What is needed.
Nothing but the lines from the top of the data to the line holding "0.055, 0.055, 0.055)" should be printed, word for word and both ends included; leave the pictures out.

[Saved entries]
--- START ---
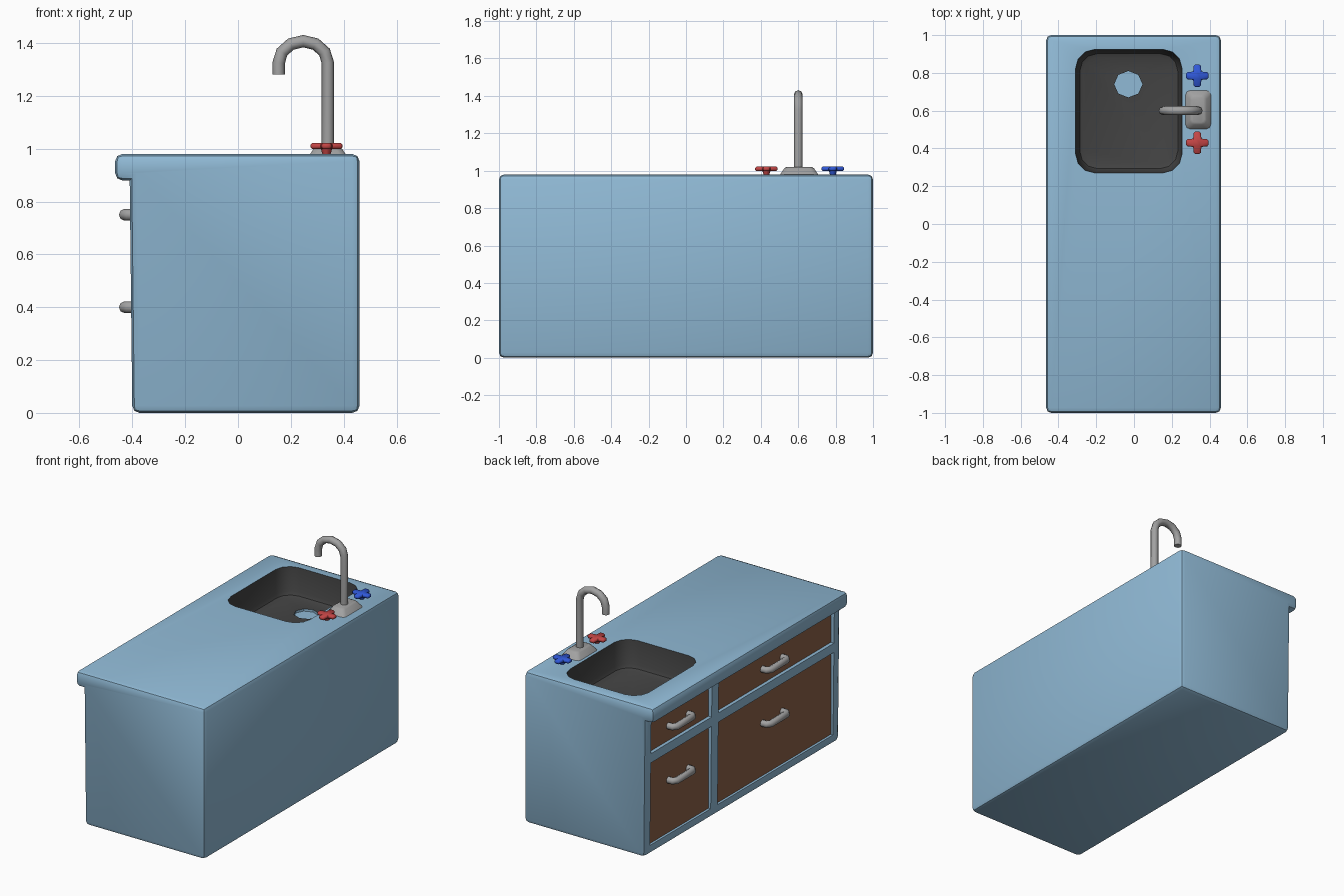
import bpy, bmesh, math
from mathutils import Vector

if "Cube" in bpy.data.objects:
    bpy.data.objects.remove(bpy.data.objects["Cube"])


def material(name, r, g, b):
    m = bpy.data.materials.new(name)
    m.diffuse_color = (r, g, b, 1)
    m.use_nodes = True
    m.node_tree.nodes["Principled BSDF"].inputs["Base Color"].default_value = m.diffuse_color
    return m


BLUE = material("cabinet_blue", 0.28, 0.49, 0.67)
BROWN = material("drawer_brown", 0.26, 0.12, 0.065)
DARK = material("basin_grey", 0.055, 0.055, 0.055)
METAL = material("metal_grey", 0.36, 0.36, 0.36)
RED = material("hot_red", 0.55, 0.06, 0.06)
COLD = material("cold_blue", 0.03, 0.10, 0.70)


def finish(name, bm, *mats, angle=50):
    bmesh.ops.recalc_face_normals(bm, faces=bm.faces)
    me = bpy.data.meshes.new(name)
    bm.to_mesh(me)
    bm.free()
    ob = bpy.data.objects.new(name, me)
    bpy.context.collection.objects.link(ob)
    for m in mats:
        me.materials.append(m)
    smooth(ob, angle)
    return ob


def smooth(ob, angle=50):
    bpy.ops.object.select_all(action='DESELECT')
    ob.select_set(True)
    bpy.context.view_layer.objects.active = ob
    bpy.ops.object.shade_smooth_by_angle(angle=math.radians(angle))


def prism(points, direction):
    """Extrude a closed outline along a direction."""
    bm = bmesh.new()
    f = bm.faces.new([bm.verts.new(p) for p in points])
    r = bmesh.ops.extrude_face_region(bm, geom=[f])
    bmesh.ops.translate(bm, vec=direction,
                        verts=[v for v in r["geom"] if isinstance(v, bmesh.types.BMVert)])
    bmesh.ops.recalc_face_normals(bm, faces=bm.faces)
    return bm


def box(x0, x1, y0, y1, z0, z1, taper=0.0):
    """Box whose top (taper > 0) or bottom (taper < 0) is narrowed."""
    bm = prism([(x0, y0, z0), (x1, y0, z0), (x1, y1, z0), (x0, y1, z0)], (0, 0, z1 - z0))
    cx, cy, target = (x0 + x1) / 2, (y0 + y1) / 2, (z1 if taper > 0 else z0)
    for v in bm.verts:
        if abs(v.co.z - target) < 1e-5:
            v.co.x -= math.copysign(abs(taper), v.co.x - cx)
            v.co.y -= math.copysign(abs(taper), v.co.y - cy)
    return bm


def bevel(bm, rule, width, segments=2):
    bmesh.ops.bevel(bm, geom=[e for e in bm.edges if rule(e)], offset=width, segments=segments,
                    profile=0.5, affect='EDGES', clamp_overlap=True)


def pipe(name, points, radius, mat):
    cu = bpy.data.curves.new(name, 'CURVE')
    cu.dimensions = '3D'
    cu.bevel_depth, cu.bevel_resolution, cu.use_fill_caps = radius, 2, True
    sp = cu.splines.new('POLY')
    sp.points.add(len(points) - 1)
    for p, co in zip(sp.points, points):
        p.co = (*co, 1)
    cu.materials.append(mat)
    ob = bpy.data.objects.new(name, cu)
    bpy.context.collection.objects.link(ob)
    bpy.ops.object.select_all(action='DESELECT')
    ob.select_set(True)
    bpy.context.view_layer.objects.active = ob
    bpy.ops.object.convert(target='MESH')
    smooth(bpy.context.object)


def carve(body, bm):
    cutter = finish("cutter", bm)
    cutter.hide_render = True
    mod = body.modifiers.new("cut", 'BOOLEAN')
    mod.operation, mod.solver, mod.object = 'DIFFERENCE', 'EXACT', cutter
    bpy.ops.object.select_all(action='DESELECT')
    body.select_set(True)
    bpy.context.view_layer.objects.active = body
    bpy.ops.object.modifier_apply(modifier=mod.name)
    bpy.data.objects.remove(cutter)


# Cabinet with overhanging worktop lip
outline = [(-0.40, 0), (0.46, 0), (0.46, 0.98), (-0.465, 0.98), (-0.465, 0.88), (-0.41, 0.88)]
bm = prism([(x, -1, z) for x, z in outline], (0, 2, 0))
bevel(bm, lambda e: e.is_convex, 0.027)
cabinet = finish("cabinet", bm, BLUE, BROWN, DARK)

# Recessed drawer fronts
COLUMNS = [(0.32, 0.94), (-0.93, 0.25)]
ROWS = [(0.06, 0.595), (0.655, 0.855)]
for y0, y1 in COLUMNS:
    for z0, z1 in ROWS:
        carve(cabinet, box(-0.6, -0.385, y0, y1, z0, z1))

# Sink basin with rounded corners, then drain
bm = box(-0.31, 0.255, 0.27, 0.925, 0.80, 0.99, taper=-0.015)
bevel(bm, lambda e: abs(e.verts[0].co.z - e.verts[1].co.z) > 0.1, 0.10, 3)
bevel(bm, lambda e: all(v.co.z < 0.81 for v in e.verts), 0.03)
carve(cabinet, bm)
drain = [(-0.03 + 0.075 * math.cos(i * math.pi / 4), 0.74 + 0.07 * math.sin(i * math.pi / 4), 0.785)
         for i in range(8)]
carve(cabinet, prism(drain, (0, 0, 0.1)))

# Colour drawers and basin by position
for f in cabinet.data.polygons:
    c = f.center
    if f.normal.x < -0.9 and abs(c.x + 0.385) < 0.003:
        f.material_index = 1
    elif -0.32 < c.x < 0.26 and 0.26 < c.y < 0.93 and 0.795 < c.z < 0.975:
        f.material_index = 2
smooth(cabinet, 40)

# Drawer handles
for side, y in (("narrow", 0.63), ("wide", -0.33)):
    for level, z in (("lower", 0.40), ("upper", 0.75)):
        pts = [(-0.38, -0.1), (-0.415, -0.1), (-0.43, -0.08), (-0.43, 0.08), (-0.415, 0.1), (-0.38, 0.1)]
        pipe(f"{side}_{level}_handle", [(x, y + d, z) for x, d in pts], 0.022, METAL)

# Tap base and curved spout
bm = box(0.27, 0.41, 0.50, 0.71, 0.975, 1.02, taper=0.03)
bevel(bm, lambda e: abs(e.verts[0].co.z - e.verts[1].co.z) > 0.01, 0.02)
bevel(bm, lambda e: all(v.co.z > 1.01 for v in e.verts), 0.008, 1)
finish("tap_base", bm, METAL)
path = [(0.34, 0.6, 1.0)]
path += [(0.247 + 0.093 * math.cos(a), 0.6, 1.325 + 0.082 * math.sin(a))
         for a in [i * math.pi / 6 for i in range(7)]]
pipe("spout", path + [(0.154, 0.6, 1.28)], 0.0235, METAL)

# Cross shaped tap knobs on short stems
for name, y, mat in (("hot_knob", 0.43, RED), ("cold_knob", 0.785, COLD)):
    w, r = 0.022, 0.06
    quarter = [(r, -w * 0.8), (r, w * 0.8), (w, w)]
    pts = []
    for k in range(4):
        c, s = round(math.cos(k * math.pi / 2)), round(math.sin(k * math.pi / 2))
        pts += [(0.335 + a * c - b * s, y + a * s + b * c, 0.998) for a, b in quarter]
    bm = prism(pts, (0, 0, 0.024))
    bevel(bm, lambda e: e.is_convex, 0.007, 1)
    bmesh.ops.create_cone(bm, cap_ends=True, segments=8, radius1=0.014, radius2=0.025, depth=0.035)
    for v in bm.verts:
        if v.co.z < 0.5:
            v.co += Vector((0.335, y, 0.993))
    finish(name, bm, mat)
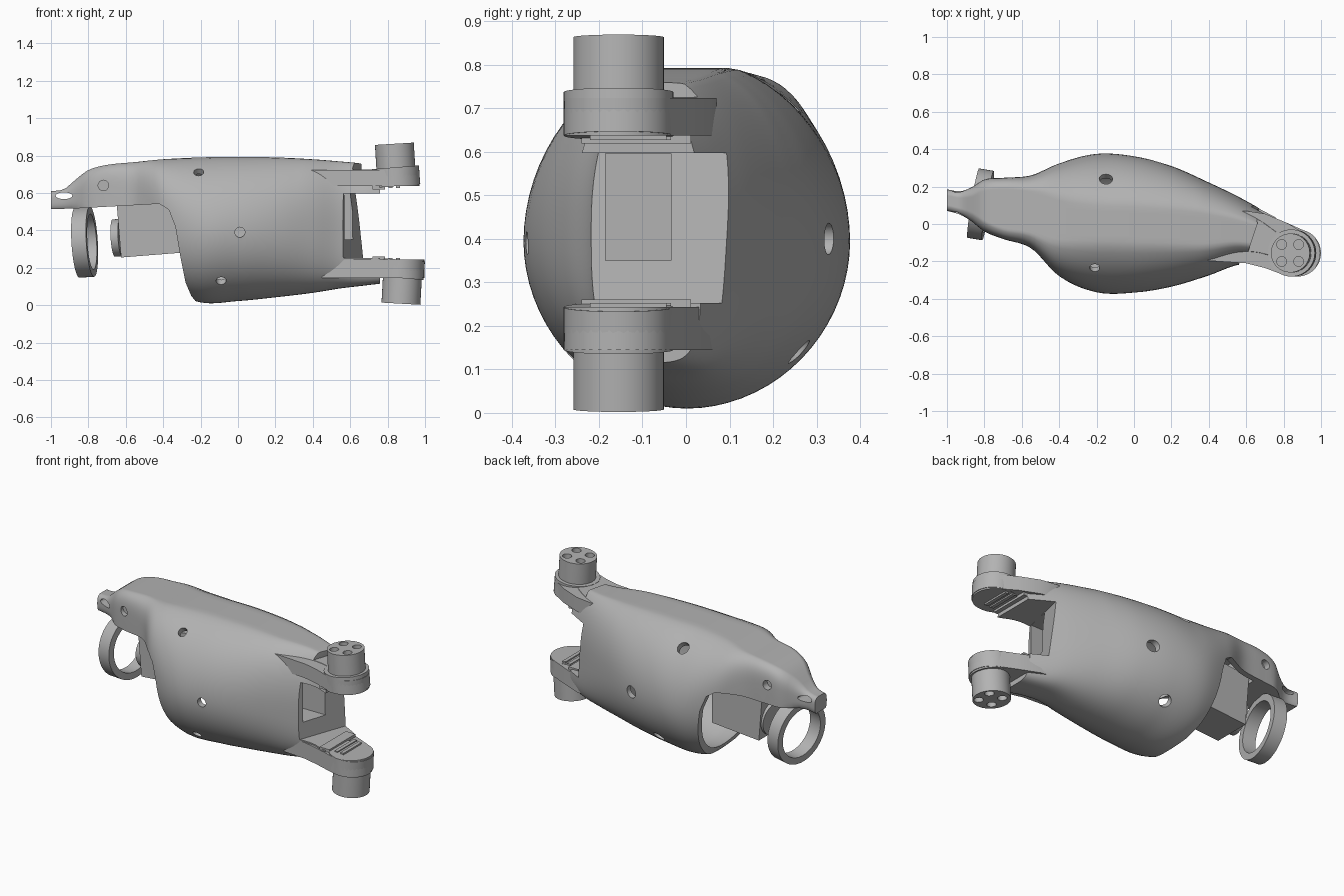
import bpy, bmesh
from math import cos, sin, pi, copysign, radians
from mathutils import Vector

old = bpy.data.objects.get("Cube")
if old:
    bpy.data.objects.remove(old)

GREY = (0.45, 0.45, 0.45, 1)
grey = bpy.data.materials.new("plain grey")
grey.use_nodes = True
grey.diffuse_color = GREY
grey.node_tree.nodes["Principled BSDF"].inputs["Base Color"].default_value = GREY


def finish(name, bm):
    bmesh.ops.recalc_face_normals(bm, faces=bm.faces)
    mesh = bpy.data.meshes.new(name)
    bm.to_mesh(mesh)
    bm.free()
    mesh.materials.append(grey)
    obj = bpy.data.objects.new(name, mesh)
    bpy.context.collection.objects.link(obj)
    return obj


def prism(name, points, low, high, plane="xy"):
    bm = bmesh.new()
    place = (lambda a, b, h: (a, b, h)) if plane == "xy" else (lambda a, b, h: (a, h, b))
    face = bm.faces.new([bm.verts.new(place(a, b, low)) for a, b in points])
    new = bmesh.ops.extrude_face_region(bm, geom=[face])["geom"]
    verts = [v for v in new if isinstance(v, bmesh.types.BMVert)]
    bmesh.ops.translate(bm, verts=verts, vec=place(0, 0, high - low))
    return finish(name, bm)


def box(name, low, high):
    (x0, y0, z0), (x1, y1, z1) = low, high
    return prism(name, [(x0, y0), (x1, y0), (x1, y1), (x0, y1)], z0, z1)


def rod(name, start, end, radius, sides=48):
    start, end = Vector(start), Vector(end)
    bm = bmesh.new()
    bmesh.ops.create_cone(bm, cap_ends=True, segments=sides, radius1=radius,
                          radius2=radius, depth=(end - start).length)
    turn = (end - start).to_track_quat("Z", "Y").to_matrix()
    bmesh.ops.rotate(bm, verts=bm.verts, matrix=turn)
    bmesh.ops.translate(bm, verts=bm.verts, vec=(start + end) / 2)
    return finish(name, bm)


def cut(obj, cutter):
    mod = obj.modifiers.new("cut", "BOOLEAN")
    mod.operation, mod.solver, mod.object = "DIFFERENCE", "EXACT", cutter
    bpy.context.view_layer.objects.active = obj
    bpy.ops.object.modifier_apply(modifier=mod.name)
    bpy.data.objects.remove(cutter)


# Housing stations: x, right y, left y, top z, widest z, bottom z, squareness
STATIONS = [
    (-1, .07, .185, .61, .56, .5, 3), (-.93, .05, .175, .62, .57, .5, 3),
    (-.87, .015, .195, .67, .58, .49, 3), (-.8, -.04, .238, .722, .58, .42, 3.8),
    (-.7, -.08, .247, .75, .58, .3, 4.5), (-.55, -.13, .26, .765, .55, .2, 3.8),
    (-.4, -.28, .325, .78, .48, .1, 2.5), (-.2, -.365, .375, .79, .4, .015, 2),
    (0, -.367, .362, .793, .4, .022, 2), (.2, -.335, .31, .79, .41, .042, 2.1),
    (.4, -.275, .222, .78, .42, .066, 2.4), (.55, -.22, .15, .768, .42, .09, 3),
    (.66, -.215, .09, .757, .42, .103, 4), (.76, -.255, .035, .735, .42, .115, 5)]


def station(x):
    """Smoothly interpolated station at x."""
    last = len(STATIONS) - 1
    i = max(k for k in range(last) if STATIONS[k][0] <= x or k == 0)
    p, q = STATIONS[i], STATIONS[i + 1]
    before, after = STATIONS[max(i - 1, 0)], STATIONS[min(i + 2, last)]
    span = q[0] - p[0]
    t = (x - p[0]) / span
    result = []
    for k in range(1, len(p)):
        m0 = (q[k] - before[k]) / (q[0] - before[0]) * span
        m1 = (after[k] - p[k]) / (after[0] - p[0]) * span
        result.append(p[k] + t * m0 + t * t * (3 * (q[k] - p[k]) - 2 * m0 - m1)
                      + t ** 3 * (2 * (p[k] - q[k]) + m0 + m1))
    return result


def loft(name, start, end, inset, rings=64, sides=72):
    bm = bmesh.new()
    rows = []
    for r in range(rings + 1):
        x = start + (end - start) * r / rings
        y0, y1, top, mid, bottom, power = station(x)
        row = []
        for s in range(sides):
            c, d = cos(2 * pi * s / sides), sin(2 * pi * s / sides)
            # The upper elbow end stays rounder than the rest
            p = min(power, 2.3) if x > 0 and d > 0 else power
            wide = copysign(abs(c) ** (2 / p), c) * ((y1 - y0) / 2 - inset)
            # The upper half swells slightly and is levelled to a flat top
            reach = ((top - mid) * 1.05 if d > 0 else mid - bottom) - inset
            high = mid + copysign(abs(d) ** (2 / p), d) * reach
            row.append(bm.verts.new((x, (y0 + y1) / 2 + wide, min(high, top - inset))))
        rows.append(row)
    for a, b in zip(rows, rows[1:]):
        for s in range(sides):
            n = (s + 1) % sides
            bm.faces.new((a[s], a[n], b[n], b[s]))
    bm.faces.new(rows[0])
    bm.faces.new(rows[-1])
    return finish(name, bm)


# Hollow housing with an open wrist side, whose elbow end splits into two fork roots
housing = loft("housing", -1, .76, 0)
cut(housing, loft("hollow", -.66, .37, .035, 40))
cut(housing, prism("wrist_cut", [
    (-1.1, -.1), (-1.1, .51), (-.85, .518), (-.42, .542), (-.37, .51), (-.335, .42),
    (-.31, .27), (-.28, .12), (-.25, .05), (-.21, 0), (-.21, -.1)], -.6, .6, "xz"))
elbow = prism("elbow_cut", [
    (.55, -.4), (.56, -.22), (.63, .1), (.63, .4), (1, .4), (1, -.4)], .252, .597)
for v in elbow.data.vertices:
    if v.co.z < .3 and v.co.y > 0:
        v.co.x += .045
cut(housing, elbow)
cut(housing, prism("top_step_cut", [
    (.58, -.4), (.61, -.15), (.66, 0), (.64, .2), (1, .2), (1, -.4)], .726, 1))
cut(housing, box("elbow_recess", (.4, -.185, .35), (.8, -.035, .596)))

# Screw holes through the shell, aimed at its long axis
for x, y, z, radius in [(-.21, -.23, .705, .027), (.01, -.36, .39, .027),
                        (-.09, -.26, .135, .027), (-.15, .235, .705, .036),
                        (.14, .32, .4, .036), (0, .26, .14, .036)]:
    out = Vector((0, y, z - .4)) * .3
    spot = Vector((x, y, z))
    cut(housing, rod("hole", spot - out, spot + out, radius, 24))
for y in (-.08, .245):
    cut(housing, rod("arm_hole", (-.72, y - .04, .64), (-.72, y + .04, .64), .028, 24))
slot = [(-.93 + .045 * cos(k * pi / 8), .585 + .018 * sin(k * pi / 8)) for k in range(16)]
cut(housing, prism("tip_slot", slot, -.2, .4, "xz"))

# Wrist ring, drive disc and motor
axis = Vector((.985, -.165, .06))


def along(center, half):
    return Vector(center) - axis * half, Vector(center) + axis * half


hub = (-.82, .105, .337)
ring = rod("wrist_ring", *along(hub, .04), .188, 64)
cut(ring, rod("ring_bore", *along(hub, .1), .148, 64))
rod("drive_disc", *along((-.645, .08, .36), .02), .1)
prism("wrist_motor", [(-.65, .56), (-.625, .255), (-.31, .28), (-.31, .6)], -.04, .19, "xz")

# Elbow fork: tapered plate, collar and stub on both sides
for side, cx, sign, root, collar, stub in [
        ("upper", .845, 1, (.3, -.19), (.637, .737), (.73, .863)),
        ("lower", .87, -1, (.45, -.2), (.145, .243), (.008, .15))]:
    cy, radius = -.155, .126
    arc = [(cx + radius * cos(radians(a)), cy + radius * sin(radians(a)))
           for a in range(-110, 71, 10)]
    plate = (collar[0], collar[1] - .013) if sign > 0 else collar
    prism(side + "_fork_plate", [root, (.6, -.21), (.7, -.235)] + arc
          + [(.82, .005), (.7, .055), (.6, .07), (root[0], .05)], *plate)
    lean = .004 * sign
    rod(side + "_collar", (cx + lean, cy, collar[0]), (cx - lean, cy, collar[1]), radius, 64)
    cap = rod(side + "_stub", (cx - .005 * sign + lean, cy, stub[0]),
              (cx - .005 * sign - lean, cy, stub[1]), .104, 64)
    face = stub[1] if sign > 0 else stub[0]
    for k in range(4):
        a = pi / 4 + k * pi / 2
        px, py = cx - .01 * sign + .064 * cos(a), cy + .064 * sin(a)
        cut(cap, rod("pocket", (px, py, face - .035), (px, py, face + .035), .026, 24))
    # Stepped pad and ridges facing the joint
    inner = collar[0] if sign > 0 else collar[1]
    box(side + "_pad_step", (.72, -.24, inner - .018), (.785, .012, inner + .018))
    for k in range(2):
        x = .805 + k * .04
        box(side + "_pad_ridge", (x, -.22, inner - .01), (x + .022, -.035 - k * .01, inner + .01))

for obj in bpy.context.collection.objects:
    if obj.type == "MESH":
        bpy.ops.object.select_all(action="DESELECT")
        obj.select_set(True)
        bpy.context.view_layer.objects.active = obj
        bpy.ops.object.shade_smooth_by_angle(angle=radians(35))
--- END ---
Answer to the exercise.
import bpy, bmesh, math
from mathutils import Vector

if "Cube" in bpy.data.objects:
    bpy.data.objects.remove(bpy.data.objects["Cube"])


def material(name, r, g, b):
    m = bpy.data.materials.new(name)
    m.diffuse_color = (r, g, b, 1)
    m.use_nodes = True
    m.node_tree.nodes["Principled BSDF"].inputs["Base Color"].default_value = m.diffuse_color
    return m


BLUE = material("cabinet_blue", 0.28, 0.49, 0.67)
BROWN = material("drawer_brown", 0.26, 0.12, 0.065)
DARK = material("basin_grey", 0.055, 0.055, 0.055)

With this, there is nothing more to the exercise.